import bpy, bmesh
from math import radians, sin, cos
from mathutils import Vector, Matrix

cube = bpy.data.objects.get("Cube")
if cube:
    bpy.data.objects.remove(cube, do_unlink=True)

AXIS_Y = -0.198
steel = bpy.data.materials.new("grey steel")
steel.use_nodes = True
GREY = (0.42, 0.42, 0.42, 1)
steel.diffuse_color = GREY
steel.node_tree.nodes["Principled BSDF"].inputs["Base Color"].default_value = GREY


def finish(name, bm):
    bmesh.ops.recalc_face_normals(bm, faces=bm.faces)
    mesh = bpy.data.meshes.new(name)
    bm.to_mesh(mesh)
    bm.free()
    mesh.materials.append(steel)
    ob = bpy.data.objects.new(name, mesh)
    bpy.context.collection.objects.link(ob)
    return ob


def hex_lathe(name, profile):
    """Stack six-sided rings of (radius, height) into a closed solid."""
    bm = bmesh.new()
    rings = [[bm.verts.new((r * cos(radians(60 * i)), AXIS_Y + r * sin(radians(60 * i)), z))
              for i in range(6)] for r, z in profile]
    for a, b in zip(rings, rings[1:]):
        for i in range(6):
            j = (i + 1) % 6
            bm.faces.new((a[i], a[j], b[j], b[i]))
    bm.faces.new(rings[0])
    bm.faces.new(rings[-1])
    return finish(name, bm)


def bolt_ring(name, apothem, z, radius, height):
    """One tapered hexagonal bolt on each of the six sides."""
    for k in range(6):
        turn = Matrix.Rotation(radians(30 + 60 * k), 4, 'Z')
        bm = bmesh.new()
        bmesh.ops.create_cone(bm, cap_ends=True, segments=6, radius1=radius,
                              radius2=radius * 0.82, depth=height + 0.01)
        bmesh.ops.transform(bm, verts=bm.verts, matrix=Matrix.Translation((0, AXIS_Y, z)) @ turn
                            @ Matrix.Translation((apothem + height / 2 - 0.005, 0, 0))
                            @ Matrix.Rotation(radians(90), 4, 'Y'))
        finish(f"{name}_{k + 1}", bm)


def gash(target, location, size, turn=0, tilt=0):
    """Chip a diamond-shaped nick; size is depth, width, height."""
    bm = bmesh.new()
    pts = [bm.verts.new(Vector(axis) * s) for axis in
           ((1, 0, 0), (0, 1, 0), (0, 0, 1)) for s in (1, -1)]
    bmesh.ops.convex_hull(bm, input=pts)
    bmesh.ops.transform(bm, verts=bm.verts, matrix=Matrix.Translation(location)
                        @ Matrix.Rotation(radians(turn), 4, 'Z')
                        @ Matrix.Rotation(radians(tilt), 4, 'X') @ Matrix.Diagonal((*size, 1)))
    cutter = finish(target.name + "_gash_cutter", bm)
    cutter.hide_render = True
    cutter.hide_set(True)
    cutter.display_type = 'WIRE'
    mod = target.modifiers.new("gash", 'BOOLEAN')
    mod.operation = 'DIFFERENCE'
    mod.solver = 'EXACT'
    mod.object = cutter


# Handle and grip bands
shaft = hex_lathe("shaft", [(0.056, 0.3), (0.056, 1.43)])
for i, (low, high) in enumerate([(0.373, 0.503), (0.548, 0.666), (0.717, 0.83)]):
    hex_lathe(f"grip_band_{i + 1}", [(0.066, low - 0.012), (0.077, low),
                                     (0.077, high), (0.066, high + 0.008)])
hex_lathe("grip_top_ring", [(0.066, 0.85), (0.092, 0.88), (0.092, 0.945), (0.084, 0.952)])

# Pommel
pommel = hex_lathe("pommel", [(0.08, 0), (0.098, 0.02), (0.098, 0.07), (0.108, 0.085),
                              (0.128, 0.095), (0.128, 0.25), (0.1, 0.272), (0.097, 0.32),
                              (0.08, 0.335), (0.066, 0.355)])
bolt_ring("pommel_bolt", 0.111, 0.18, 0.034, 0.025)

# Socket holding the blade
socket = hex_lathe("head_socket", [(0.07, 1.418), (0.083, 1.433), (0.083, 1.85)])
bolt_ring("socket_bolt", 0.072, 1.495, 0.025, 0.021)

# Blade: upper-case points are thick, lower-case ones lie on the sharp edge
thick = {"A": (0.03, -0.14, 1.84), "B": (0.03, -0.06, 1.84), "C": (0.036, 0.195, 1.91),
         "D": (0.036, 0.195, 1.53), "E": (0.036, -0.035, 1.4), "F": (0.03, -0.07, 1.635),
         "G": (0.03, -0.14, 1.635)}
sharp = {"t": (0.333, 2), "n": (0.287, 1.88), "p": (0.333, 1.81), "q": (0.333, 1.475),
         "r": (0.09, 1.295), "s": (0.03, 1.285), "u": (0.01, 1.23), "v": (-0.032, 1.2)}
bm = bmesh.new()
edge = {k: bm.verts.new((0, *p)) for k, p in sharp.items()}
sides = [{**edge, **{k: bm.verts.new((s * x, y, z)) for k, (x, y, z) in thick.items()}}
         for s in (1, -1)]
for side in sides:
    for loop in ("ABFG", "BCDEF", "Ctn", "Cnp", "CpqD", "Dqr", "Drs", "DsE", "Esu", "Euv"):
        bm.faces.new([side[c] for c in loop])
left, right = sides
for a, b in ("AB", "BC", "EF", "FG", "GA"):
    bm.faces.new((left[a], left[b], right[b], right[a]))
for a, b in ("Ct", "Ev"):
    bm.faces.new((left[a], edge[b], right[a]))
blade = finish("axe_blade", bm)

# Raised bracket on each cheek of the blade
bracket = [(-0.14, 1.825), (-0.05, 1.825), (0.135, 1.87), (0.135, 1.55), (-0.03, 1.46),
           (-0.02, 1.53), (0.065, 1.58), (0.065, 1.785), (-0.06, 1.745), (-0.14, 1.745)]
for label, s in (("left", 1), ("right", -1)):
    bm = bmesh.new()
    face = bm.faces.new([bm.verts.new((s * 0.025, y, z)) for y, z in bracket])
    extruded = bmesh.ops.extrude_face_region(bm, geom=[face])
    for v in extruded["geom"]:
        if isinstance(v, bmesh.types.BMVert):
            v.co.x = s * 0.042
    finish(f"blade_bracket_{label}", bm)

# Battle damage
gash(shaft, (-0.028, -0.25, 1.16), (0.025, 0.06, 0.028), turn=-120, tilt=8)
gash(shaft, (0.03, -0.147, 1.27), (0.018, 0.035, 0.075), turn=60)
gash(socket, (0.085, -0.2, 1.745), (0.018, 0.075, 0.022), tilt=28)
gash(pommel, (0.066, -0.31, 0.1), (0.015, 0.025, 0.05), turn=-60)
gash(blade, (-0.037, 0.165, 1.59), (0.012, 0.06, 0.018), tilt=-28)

*What you will do:* Look through the lines above and collect those with the word "Rotation".

*Answer box:*
        turn = Matrix.Rotation(radians(30 + 60 * k), 4, 'Z')
                            @ Matrix.Rotation(radians(90), 4, 'Y'))
                        @ Matrix.Rotation(radians(turn), 4, 'Z')
                        @ Matrix.Rotation(radians(tilt), 4, 'X') @ Matrix.Diagonal((*size, 1)))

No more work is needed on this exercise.